CARY – INDA is warmly remembering K. Wayne Hays, a veteran of the nonwovens industry for more than five decades and one of the founders of INDA, Association of the Nonwoven Fabrics Industry. Hays passed away surrounded by his family on August 21st at the age of 95.
Hays became involved in the fledgling nonwovens business in the early 1950s while at Calloway Mills. He was also the first Chairman of the International Nonwovens and Disposables Association, which later became INDA, and was one of the forward thinking leaders behind the formation of the first International Disposables Exposition and Assembly (IDEA) Show in Philadelphia in 1971.
Hays’ research and development work at Kendall led to the development of the first nonwoven diaper coverstock material, and the company’s first contract with Procter & Gamble. The booming hygiene coverstock business we know today originated from his work at that time.
While at Kendall, Hays negotiated a joint venture with Carl Freudenberg to establish the Lutravil polyester spunbond operation in Durham, NC. He was Lutravil's first President and successfully made the company a leading supplier of automotive primary carpet backings in North America.
Hays served on numerous INDA Boards, Committees, and Task Forces and was instrumental in moving INDA's Headquarters from New York City to Cary, NC in 1989. He served as INDA’s interim President in 1996 and led the search that brought Ted Wirtz on board as INDA’s President from 1996 to 2004.
“INDA is saddened by the loss of an industry leader who was an integral part of INDA’s heritage.
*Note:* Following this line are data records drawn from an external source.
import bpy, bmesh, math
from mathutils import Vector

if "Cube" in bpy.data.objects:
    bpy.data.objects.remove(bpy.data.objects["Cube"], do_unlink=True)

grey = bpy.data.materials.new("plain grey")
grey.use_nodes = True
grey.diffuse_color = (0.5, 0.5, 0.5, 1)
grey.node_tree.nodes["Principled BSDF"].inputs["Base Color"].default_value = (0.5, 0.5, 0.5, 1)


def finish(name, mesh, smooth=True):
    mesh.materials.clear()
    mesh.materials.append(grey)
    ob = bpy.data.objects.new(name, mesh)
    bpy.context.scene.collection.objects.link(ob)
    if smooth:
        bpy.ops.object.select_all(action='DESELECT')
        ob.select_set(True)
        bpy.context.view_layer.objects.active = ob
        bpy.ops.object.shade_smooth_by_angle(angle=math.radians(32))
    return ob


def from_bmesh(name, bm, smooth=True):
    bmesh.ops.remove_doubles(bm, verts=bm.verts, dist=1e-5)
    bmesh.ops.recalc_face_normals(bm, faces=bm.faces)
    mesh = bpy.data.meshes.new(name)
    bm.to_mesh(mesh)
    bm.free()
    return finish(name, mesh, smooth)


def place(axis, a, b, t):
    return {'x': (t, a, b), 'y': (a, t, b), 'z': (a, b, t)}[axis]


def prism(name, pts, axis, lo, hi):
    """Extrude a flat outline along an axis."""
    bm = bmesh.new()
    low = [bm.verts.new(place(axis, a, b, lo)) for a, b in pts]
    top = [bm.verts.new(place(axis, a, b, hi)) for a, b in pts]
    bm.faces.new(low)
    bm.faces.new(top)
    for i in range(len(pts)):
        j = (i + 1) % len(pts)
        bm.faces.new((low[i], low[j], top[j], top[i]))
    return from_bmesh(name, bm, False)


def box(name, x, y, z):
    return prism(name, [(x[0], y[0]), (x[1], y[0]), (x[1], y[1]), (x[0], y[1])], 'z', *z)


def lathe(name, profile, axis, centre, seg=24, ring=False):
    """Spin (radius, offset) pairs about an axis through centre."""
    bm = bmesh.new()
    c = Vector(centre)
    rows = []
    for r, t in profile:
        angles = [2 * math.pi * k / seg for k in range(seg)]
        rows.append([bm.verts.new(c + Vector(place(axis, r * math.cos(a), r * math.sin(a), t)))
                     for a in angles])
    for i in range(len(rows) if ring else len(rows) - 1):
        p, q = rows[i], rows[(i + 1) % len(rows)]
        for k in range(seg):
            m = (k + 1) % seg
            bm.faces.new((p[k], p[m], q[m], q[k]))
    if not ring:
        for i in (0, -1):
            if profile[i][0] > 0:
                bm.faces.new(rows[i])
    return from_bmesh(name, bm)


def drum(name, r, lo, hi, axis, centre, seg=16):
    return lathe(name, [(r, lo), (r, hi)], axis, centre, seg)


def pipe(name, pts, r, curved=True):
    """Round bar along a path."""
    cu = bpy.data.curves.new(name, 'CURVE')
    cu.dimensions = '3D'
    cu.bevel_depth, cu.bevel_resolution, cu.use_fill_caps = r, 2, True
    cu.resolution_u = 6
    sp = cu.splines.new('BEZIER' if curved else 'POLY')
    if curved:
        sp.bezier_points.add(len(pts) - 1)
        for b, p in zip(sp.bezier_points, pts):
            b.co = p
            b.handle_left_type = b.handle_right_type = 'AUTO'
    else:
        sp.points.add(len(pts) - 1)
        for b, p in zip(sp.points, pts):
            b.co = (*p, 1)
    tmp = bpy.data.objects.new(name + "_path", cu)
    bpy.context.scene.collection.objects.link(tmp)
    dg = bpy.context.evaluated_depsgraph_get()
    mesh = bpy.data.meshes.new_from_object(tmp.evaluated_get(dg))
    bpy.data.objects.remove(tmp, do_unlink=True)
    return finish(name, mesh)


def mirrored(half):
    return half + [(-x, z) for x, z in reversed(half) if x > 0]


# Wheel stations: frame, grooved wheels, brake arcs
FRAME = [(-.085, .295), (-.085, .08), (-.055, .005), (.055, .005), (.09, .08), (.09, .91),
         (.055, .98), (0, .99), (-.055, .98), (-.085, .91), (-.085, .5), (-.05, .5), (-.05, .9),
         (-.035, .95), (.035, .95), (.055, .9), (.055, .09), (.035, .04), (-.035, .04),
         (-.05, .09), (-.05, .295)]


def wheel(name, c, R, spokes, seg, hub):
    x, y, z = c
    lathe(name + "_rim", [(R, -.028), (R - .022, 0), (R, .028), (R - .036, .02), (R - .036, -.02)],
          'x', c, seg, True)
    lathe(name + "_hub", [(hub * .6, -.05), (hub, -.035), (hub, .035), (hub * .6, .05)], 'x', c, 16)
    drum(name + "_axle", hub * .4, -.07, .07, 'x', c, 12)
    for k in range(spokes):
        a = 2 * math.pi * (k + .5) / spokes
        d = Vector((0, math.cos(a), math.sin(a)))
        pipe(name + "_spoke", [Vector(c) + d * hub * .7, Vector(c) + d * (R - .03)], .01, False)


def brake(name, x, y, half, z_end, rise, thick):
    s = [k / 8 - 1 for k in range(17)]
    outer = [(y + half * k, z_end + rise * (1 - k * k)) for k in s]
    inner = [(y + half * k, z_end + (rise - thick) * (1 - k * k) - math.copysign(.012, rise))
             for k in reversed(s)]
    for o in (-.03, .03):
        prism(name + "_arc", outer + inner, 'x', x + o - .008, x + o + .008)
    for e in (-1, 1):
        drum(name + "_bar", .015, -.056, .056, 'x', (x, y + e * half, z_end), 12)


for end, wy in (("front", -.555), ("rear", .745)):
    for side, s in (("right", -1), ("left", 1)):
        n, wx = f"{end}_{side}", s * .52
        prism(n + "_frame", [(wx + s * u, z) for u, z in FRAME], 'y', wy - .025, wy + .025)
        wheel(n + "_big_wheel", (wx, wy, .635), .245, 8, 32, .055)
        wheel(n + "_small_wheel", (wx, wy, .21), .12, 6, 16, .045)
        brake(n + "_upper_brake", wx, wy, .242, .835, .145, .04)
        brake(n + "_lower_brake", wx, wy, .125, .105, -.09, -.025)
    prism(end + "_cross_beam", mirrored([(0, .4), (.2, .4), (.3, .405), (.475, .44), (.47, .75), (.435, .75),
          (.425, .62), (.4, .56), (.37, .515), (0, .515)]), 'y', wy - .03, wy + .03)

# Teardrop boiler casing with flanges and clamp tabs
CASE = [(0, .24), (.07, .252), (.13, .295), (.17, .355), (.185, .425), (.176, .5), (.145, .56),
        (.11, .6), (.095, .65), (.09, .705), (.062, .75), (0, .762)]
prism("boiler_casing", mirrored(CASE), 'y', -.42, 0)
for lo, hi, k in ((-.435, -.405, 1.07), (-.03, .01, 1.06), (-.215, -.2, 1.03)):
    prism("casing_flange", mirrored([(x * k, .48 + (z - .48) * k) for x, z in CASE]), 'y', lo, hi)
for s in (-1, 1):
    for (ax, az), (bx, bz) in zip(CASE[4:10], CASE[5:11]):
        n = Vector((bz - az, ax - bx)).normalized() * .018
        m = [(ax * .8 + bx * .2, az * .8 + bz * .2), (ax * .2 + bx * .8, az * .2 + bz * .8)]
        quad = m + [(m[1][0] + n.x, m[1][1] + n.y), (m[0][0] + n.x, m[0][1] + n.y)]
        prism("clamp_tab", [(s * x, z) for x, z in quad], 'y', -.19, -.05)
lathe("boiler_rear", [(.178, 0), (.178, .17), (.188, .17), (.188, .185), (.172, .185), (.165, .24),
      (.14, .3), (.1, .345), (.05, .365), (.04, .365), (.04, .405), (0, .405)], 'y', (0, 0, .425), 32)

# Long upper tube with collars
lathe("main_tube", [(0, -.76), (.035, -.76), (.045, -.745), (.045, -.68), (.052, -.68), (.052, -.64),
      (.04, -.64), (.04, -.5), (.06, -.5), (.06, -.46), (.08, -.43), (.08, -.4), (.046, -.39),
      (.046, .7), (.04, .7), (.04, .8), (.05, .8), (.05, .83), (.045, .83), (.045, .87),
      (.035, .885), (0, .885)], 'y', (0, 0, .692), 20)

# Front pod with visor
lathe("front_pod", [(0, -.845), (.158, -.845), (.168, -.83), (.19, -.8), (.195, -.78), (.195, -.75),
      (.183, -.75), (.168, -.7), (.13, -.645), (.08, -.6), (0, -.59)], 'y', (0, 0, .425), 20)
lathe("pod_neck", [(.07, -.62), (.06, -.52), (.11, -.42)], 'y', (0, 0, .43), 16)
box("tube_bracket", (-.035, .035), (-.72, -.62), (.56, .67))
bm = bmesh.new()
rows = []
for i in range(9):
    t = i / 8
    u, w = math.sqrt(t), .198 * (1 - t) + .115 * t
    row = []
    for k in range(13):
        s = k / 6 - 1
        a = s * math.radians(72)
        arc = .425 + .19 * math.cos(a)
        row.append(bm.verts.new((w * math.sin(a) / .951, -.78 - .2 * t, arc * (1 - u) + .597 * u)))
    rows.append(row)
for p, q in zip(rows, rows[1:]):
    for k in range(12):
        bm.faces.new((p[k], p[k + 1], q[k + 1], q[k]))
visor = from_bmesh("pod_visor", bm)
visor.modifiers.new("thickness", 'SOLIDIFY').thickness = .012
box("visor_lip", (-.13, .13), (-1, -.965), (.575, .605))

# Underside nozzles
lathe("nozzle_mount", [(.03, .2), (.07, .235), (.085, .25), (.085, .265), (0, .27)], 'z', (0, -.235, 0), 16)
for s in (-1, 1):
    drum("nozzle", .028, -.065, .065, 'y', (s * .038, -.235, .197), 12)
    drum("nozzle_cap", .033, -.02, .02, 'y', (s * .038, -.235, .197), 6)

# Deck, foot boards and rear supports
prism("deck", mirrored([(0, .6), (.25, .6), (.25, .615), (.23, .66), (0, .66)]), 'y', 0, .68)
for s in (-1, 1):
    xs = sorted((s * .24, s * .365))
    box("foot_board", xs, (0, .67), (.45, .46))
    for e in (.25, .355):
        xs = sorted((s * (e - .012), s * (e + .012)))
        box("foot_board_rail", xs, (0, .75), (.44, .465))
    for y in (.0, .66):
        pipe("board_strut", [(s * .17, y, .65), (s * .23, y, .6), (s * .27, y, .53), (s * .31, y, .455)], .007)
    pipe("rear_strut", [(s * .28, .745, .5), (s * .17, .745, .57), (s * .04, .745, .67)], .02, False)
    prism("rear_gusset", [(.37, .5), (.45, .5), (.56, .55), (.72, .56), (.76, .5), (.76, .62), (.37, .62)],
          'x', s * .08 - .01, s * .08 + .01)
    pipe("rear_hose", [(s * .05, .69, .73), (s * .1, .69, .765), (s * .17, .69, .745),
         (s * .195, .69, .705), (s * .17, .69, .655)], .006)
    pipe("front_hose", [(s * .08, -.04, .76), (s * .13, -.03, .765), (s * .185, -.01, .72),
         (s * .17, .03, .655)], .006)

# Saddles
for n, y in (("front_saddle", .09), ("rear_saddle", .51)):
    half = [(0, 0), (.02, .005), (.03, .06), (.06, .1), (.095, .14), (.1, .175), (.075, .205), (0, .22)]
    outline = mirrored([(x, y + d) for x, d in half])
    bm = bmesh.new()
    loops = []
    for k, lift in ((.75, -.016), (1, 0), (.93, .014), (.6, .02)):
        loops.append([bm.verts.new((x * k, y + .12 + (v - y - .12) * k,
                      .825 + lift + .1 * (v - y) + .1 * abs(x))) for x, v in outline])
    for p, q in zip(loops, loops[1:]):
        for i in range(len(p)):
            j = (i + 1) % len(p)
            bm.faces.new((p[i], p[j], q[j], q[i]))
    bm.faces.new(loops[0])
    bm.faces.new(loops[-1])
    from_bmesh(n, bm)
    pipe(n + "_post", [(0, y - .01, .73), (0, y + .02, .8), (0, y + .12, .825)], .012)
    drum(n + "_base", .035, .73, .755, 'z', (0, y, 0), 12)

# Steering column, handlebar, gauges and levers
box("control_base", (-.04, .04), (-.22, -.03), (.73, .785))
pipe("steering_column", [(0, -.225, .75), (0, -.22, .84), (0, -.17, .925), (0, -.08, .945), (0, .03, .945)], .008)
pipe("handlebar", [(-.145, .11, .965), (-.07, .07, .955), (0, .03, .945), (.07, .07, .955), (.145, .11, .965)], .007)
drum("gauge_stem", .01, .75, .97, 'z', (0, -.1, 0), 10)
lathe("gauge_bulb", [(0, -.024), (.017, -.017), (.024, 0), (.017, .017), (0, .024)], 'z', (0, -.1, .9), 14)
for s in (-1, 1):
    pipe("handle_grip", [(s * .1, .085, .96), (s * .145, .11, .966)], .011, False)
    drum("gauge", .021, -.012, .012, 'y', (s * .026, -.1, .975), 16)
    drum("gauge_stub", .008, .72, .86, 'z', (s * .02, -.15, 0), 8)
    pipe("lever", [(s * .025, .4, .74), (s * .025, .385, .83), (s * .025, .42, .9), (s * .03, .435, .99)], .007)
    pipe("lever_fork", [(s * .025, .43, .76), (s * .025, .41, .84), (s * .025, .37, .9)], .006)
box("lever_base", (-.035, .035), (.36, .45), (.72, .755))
Wayne will be remembered for his many visionary contributions to our association and the industry,” said INDA President Dave Rousse. “He was a strong advocate who tirelessly championed the global growth of nonwovens and created the path for INDA’s future.”
Hays was recognized with the IDEA Lifetime Achievement Award in 2001 for his exceptional contributions to the association, including being a founding member, serving as Interim President, and advancing the overall success of the association.
Hays received his BS in Chemistry from the University of Arkansas in 1949 and served as a pilot in the Naval Air Corp during World War II. He is survived by his wife, Nancy, of 71 years and his children.